Exercise instructions: Each line in the entries that has the word "SIDES" has to be copied.

Stored items:
———
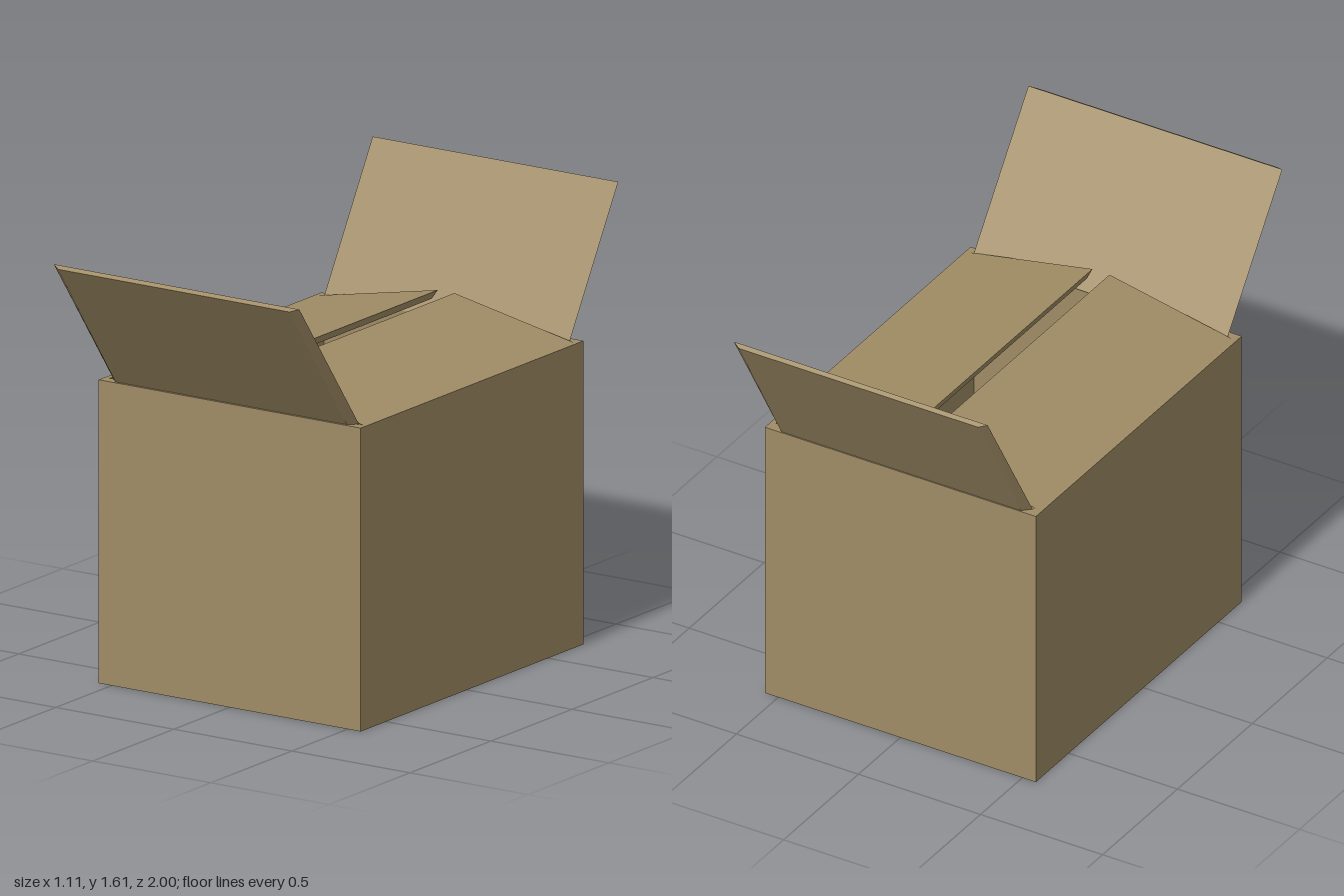
import * as THREE from 'three';
import { ConvexGeometry } from 'three/addons/geometries/ConvexGeometry.js';

const HALF_X = 0.555, BACK = -0.72, FRONT = 0.655, HEIGHT = 1.1;
const WALL = 0.035, FLOOR = 0.03;

export function createModel() {
  const box = new THREE.Group();
  box.name = 'openCardboardBox';
  const card = new THREE.MeshStandardMaterial({ color: 0xa08c65, flatShading: true });

  function add(name, geometry) {
    const mesh = new THREE.Mesh(geometry, card);
    mesh.name = name;
    box.add(mesh);
    return mesh;
  }

  // Rectangle in plan; y of the shape becomes -z once laid flat
  function rectangle(Type, inset) {
    const x = HALF_X - inset, a = -FRONT + inset, b = -BACK - inset;
    return new Type([[-x, a], [x, a], [x, b], [-x, b]].map(p => new THREE.Vector2(...p)));
  }

  // Four walls as one hollow tube
  const plan = rectangle(THREE.Shape, 0);
  plan.holes.push(rectangle(THREE.Path, WALL));
  const walls = new THREE.ExtrudeGeometry(plan, { depth: HEIGHT, bevelEnabled: false });
  add('walls', walls.rotateX(-Math.PI / 2));

  // Floor closing the bottom between the walls
  const floor = new THREE.ExtrudeGeometry(rectangle(THREE.Shape, WALL), { depth: FLOOR, bevelEnabled: false });
  add('floor', floor.rotateX(-Math.PI / 2));

  // Flap from a cross-section [across, y] and a half width for each section corner
  function flap(name, section, centre, halves, alongX) {
    const points = [];
    section.forEach(([across, y], i) => {
      for (const s of [-1, 1]) {
        const along = centre + s * halves[i];
        points.push(alongX ? new THREE.Vector3(along, y, across) : new THREE.Vector3(across, y, along));
      }
    });
    add(name, new ConvexGeometry(points));
  }

  // Section order: inner base, inner tip, outer tip, outer base; outer faces are bevelled
  const endHalves = [0.52, 0.52, 0.49, 0.49];
  flap('frontFlap', [[0.615, 1.1], [0.983, 1.6], [1, 1.59], [0.645, 1.1]], 0, endHalves, true);
  flap('backFlap', [[-0.685, 1.1], [-0.985, 1.61], [-1, 1.6], [-0.715, 1.1]], 0, endHalves, true);

  // Side flaps folded inward, nearly meeting in the middle
  const sideHalves = [0.62, 0.62, 0.65, 0.65];
  for (const [name, s] of [['leftFlap', 1], ['rightFlap', -1]]) {
    const section = [[0.52, 1.08], [0.04, 1.175], [0.035, 1.2], [0.545, 1.1]];
    flap(name, section.map(([x, y]) => [s * x, y]), -0.03, sideHalves, false);
  }

  return box;
}
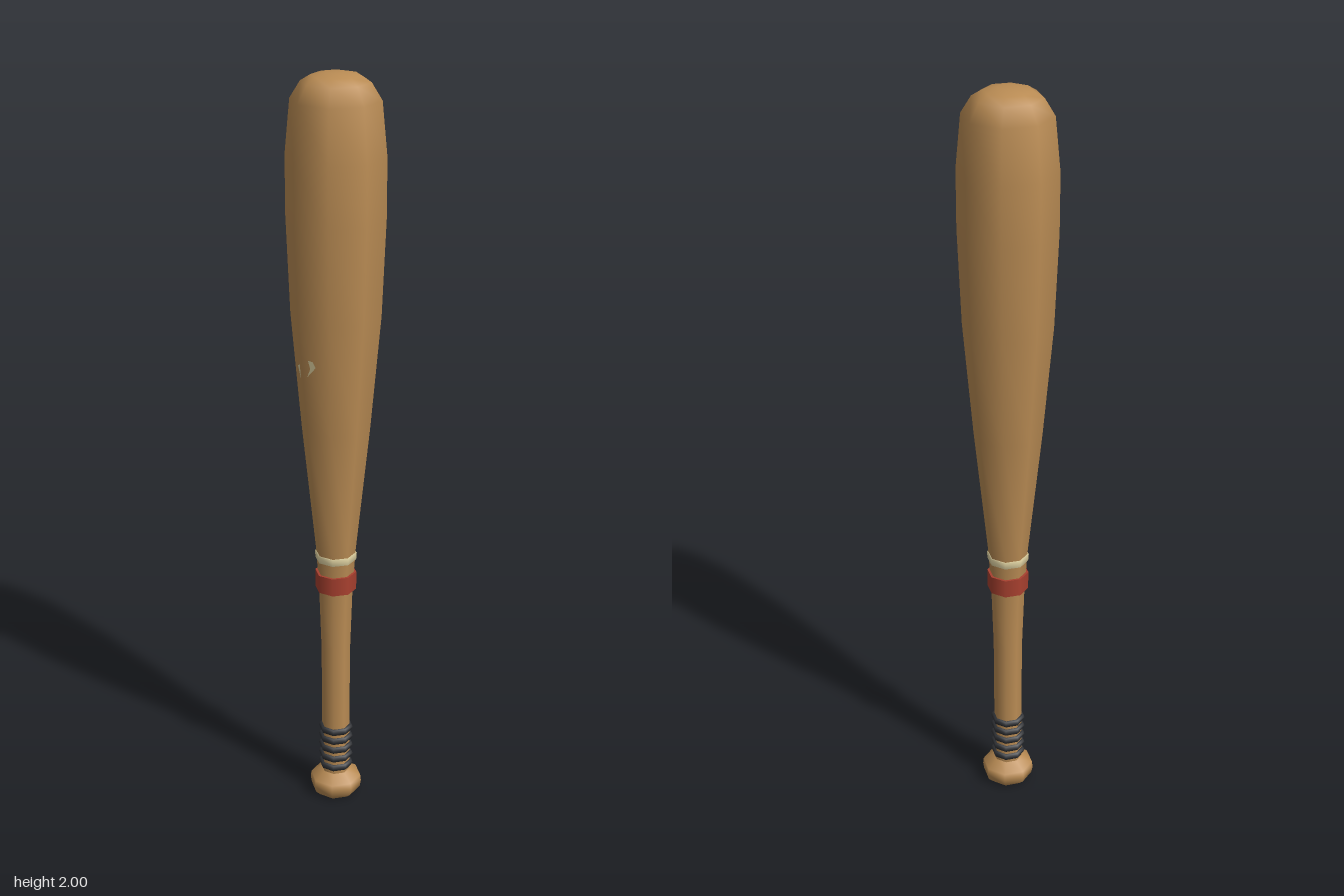
import * as THREE from 'three';

const SIDES = 8;

export function createModel() {
  const bat = new THREE.Group();
  bat.name = 'bat';

  const material = (name, color, side = THREE.FrontSide) => {
    const m = new THREE.MeshStandardMaterial({ color, side });
    m.name = name;
    return m;
  };
  const wood = material('wood', 0xba8c54);
  const red = material('red', 0xa8402f);
  const cream = material('cream', 0xddd0a0, THREE.DoubleSide);
  const dark = material('dark grip', 0x303236);

  const add = (name, geometry, mat) => {
    const mesh = new THREE.Mesh(geometry, mat);
    mesh.name = name;
    bat.add(mesh);
    return mesh;
  };
  // Eight-sided turned part; profile runs from bottom to top
  const turned = (name, profile, mat) =>
    add(name, new THREE.LatheGeometry(profile.map(([r, y]) => new THREE.Vector2(r, y)), SIDES), mat);

  // Handle and barrel with rounded tip
  const body = [
    [0.039, 0.06], [0.038, 0.22], [0.039, 0.45], [0.045, 0.63], [0.053, 0.75],
    [0.089, 1.1], [0.115, 1.4], [0.125, 1.65], [0.125, 1.8],
    [0.112, 1.935], [0.086, 1.977], [0.06, 1.993], [0.026, 2], [0, 2],
  ];
  turned('handleAndBarrel', body, wood);

  // Knob, with a separate flat base
  turned('knob', [[0.054, 0], [0.068, 0.014], [0.071, 0.032], [0.069, 0.05], [0.036, 0.073]], wood);
  const base = add('knobBase', new THREE.CircleGeometry(0.054, SIDES, Math.PI / 2), wood);
  base.rotation.x = Math.PI / 2;

  // Painted bands: closed rings
  const band = (name, bottom, top, r, inner, mat) => {
    const ring = add(name, new THREE.CylinderGeometry(r, r, top - bottom, SIDES), mat);
    ring.position.y = (bottom + top) / 2;
    return ring;
  };
  band('redBand', 0.635, 0.685, 0.055, 0.04, red);
  turned('creamBand', [[0.05, 0.721], [0.0545, 0.722], [0.056, 0.741], [0.05, 0.742]], cream);

  // Grip cords
  for (let i = 0; i < 5; i++) {
    const y = 0.091 + i * 0.0285;
    turned('gripCord', [
      [0.036, y - 0.009], [0.044, y - 0.008], [0.047, y], [0.044, y + 0.008], [0.036, y + 0.009],
    ], dark);
  }

  // Small chips lying on the two front facets of the barrel
  const chip = (name, points) => {
    const geometry = new THREE.ShapeGeometry(new THREE.Shape(points.map(([x, y]) => new THREE.Vector2(x, y))));
    const p = geometry.attributes.position;
    for (let i = 0; i < p.count; i++) {
      const radius = 0.089 + (p.getY(i) - 1.1) * (0.026 / 0.3);
      p.setZ(i, radius - Math.abs(p.getX(i)) * Math.tan(Math.PI / 8) + 0.002);
    }
    geometry.computeVertexNormals();
    add(name, geometry, cream);
  };
  chip('rightChip', [[-0.037, 1.274], [-0.012, 1.244], [-0.016, 1.292], [-0.022, 1.28]]);
  chip('leftChip', [[0.014, 1.258], [0.039, 1.288], [0.032, 1.303], [0.02, 1.304], [0.024, 1.282]]);

  return bat;
}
———
Exercise answer:
const SIDES = 8;
    add(name, new THREE.LatheGeometry(profile.map(([r, y]) => new THREE.Vector2(r, y)), SIDES), mat);
  const base = add('knobBase', new THREE.CircleGeometry(0.054, SIDES, Math.PI / 2), wood);
    const ring = add(name, new THREE.CylinderGeometry(r, r, top - bottom, SIDES), mat);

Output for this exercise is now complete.